This comes as about 200 students met yesterday in Sydney in a town hall-like gathering with various stakeholders including Nepali embassy officials, the Consulate General Nepal to NSW, education agents and representatives from The Council of International Student Australia (CISA).

The embassy has also stressed that should AIBT cease to operate; it will be the responsibility of the training provider to find pupils an alternative course or pay them a refund of their unspent tuition fees.

"If an alternative placement is not possible, the TPS will seek to place the institute’s students with an alternate provider or if that is not possible, consider a refund of the students’ unspent tuition fees," the statement reads.

According to the embassy, the Department of Home Affairs (DHA), would also allow a grace period of at least 28 days and up to three months for students to transfer to alternate providers before it would consider visa cancellation.

"Further extension may be possible on a case by case basis," it adds.

The Australian embassy in Nepal has also asked the education agents in Nepal to provide services to prospective students in good faith and provide factual information on the institutions they claim to represent.

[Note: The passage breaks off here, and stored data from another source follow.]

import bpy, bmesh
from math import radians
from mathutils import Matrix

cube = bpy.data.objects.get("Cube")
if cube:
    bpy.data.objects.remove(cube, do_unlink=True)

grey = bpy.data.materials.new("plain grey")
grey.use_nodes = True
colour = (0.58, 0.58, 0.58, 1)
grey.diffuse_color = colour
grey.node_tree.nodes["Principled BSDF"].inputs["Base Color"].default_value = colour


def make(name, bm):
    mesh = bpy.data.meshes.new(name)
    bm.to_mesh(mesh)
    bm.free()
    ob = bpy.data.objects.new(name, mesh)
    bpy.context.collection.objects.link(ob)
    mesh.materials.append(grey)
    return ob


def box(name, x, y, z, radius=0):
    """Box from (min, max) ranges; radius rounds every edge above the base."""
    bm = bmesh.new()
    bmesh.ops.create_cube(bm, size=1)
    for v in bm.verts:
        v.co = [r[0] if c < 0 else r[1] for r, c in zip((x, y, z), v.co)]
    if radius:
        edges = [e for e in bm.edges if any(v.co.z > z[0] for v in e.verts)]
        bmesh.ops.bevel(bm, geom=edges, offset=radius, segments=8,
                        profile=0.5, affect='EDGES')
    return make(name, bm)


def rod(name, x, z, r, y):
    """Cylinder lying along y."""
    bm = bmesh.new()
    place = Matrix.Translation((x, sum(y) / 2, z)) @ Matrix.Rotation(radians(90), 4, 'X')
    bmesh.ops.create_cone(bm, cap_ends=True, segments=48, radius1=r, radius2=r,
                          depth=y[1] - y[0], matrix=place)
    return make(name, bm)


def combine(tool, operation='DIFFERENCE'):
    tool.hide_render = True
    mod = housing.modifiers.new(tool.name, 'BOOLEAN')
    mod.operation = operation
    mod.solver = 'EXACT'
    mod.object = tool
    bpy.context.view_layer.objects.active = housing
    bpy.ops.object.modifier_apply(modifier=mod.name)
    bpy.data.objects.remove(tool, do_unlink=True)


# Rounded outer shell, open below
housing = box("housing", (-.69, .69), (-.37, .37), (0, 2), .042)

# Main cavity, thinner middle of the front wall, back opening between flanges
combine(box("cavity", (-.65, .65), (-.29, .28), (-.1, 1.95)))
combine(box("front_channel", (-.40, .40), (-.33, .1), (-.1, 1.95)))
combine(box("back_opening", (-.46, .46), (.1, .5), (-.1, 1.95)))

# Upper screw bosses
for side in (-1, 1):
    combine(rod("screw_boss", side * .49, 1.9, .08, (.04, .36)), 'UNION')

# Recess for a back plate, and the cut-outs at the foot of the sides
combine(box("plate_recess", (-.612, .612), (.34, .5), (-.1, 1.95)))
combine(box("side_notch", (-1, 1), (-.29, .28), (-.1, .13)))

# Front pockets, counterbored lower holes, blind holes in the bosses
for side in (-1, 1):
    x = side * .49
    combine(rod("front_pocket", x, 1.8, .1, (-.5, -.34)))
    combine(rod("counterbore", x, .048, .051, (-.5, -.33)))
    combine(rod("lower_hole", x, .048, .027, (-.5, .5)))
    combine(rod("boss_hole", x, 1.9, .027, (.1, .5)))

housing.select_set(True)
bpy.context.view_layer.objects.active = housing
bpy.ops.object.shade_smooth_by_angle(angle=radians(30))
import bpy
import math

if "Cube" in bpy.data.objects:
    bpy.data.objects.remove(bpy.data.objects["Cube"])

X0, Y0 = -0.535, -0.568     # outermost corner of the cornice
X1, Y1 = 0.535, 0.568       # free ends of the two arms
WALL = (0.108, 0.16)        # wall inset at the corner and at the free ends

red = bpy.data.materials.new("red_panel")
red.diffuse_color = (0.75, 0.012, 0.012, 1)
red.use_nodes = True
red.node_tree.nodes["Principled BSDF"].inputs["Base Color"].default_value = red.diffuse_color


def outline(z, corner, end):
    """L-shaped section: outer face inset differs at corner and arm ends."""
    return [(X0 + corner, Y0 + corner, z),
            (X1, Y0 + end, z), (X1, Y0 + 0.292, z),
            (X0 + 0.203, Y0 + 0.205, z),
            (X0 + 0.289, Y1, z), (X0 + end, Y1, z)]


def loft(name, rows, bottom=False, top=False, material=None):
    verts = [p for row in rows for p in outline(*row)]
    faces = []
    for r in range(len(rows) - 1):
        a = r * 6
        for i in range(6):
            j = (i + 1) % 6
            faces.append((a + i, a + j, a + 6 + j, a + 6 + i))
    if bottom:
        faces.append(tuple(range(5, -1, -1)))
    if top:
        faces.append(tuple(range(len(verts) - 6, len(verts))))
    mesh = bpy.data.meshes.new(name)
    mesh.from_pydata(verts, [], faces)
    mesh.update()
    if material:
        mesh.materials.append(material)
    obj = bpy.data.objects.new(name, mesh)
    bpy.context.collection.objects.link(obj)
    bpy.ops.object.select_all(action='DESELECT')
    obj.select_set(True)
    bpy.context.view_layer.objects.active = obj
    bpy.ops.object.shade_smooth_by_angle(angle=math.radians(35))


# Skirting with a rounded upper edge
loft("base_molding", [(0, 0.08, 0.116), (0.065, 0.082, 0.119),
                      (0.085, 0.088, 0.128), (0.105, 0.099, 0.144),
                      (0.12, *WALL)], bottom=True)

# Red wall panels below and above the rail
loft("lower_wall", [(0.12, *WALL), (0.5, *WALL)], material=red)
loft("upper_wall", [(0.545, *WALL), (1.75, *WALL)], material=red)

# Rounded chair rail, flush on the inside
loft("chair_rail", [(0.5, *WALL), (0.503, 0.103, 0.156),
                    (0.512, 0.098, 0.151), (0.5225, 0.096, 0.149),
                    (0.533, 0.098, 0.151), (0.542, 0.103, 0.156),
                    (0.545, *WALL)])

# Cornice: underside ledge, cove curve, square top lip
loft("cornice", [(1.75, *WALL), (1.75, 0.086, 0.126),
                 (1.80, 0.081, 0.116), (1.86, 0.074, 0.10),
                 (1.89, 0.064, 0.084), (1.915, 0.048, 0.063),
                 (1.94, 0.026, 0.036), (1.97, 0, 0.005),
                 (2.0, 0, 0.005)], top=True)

It has also requested prospective students seeking to come to Australia for further studies to "do as much research as possible on education institutions, courses of interest, costs, lifestyle in Australia and any other relevant factor, including by visiting the website"